The way I understand it, plain old grifts (the kind Sophie almost always starts a con with in the show) may be exactly the time to call for Vitality.
The Leverage rules do a magnificent job addressing both the physical and social aspects of abilities. I like this approach. Someone with good Strength doesn’t necessarily need muscles, but could have the social presence capable of throwing weight around or making people move. Likewise, Leverage addresses the absence of a charisma stat by pointing out that charisma is really situational applications of Intelligence, Willpower, Vitality, some Strength, and maybe even Agility, depending on the situation. Persuasion or pushing one’s will upon another would use Willpower, social dominance or intimidation could use Strength, impressing someone with knowledge of a niche or specialty subject area would use Intelligence.
Vitality, in Leverage, is not just Endurance. While some examples of it’s use point to enduring or persevering hardship (an all night hacking session, etc.), I like the way it’s mental aspect can enter the spotlight: Vitality is exuberant physical strength or mental vigor, basically, liveliness or the capacity for continued meaningful life and growth (ala Dictionary.com). In that respect, Vitality is that quality which makes people “interesting.” If they have liveliness of mind they will be interesting due to their mind’s self-motivated activity exploring patterns, seeking fresh experiences, and making new connections. If they have liveliness of body, maintained consistently, they will likely be fit and healthy, not to mention energetic and spry.
To tease this thread further I suspect that what most people consider beautiful or attractive is tightly connected to innate physical liveliness, or evidence thereof, even though that may point to influences more primal than we care to admit. I won’t go into the biological factors of survival value and perceived reproductive capacity as it pertains to perceptions of beauty, but let’s just say all of that is part of Vitality just as much as one’s ability to take a punch or go without sleep.
Thus, when Sophie approaches the Mark the first time sporting a carefully chosen outfit, high heels, a smile, and a beguiling accent, trying to catch his eye and his interest, I would guess she’s rolling Vitality.
Interestingly, I believe this goes much deeper than Leverage, or games in general. If I am out of shape should I aim to lose wait or would I do better directing my energy toward increasing my vitality? Or from the other side, can people simply choose to become more interesting, and thereby more attractive; or do they become interesting as a side-effect of passionately and avidly pursuing various other seemingly inconsequential avenues of exploration? How exactly would one go about intentionally improving one’s vitality, one’s livliness? What do you think? I’m sure I’ll explore that topic more another time.
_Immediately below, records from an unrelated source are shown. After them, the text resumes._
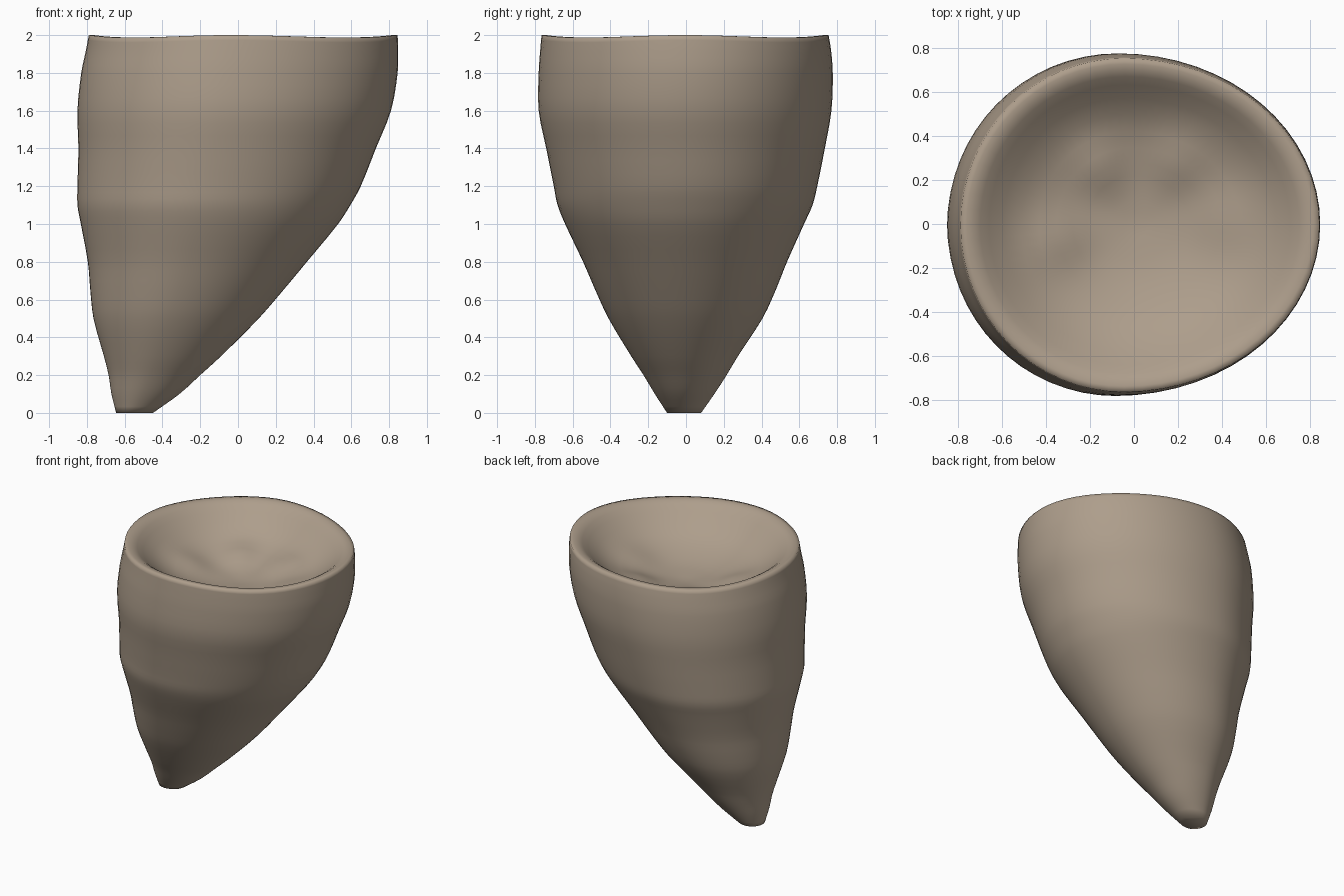
import bpy, bmesh, math

if "Cube" in bpy.data.objects:
    bpy.data.objects.remove(bpy.data.objects["Cube"])

SEG = 64   # points around each ring
SUB = 3    # rings between profile stations

# Outer wall stations: z, left x, right x, front y, back y
WALL = [
    (0.00, -0.645, -0.45, -0.10, 0.08),
    (0.10, -0.67, -0.31, -0.165, 0.15),
    (0.20, -0.685, -0.20, -0.225, 0.215),
    (0.30, -0.71, -0.09, -0.29, 0.275),
    (0.50, -0.765, 0.11, -0.41, 0.405),
    (0.65, -0.782, 0.24, -0.48, 0.475),
    (0.80, -0.795, 0.365, -0.545, 0.535),
    (1.00, -0.832, 0.53, -0.64, 0.625),
    (1.10, -0.85, 0.595, -0.68, 0.67),
    (1.20, -0.85, 0.65, -0.70, 0.695),
    (1.40, -0.845, 0.73, -0.74, 0.735),
    (1.60, -0.85, 0.81, -0.78, 0.77),
    (1.80, -0.83, 0.845, -0.78, 0.777),
    (1.92, -0.805, 0.848, -0.772, 0.768),
    (2.00, -0.79, 0.845, -0.765, 0.755),
]
# Bowl stations: fraction of rim radius, depth below rim
BOWL = [(0.965, -0.0), (0.93, 0.005), (0.89, 0.025), (0.84, 0.06), (0.76, 0.115),
        (0.66, 0.175), (0.56, 0.215), (0.46, 0.245), (0.37, 0.265), (0.29, 0.28),
        (0.21, 0.288), (0.14, 0.293), (0.07, 0.297)]
# Soft lumps on the bowl floor: x, y, height, spread
LUMPS = [(-0.16, 0.26, 0.040, 0.09), (0.20, 0.28, 0.040, 0.10),
         (-0.36, -0.08, 0.035, 0.10), (0.42, 0.02, 0.025, 0.11)]


def spline(rows, n):
    """Smooth interpolation through rows of numbers."""
    out = []
    for i in range(len(rows) - 1):
        a, b = rows[max(i - 1, 0)], rows[i]
        c, d = rows[i + 1], rows[min(i + 2, len(rows) - 1)]
        for k in range(n):
            t = k / n
            # tangents scaled by actual height spacing
            mb = [(q - p) / (c[0] - a[0]) * (c[0] - b[0]) for p, q in zip(a, c)]
            mc = [(q - p) / (d[0] - b[0]) * (c[0] - b[0]) for p, q in zip(b, d)]
            out.append([(2*t**3 - 3*t*t + 1) * p + (t**3 - 2*t*t + t) * u
                        + (3*t*t - 2*t**3) * q + (t**3 - t*t) * v
                        for p, q, u, v in zip(b, c, mb, mc)])
    out.append(list(rows[-1]))
    return out


def egg(left, right, front, back):
    """Egg outline, widest a little left of the middle."""
    cx, cy = left + (right - left) * 0.455, (front + back) / 2
    pts = []
    for i in range(SEG):
        a = 2 * math.pi * i / SEG
        c, s = math.cos(a), math.sin(a)
        pts.append((cx + c * (right - cx if c > 0 else cx - left),
                    cy + s * (back - front) / 2))
    return pts


def rim_wave(i):
    return -0.007 * (1 - math.cos(8 * math.pi * i / SEG))


bm = bmesh.new()
rings = []
# Outer wall, with a gentle wave along the rim
for z, l, r, f, b in spline(WALL, SUB):
    w = max(0, (z - 1.8) / 0.2)
    rings.append([bm.verts.new((x, y, z + w * rim_wave(i)))
                  for i, (x, y) in enumerate(egg(l, r, f, b))])

# Rounded lip and lumpy bowl
rim = egg(*WALL[-1][1:])
CX, CY = 0.02, 0.0
for frac, depth in BOWL:
    ring = []
    for i, (x, y) in enumerate(rim):
        px, py = CX + (x - CX) * frac, CY + (y - CY) * frac
        z = 2 - depth + frac ** 3 * rim_wave(i)
        for lx, ly, h, s in LUMPS:
            z += h * math.exp(-((px - lx) ** 2 + (py - ly) ** 2) / (2 * s * s))
        ring.append(bm.verts.new((px, py, z)))
    rings.append(ring)

# Skin between rings, then close the tip and the bowl centre
for a, b in zip(rings, rings[1:]):
    for i in range(SEG):
        j = (i + 1) % SEG
        bm.faces.new((a[i], a[j], b[j], b[i]))
bm.faces.new(rings[0][::-1])
centre = bm.verts.new((CX, CY, 1.70))
for i in range(SEG):
    bm.faces.new((rings[-1][i], rings[-1][(i + 1) % SEG], centre))
for face in bm.faces:
    face.smooth = True

mesh = bpy.data.meshes.new("hollow_horn")
bm.to_mesh(mesh)
bm.free()
mat = bpy.data.materials.new("warm taupe")
mat.diffuse_color = (0.42, 0.34, 0.26, 1)
mat.use_nodes = True
mat.node_tree.nodes["Principled BSDF"].inputs["Base Color"].default_value = mat.diffuse_color
mesh.materials.append(mat)
bpy.context.collection.objects.link(bpy.data.objects.new("hollow_horn", mesh))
- “Leverage” RPG: The Misidentified Dolphin Job from Critical Hits ” RPG (critical-hits.com)
- Review: “Leverage” RPG from Critical Hits ” RPG (critical-hits.com)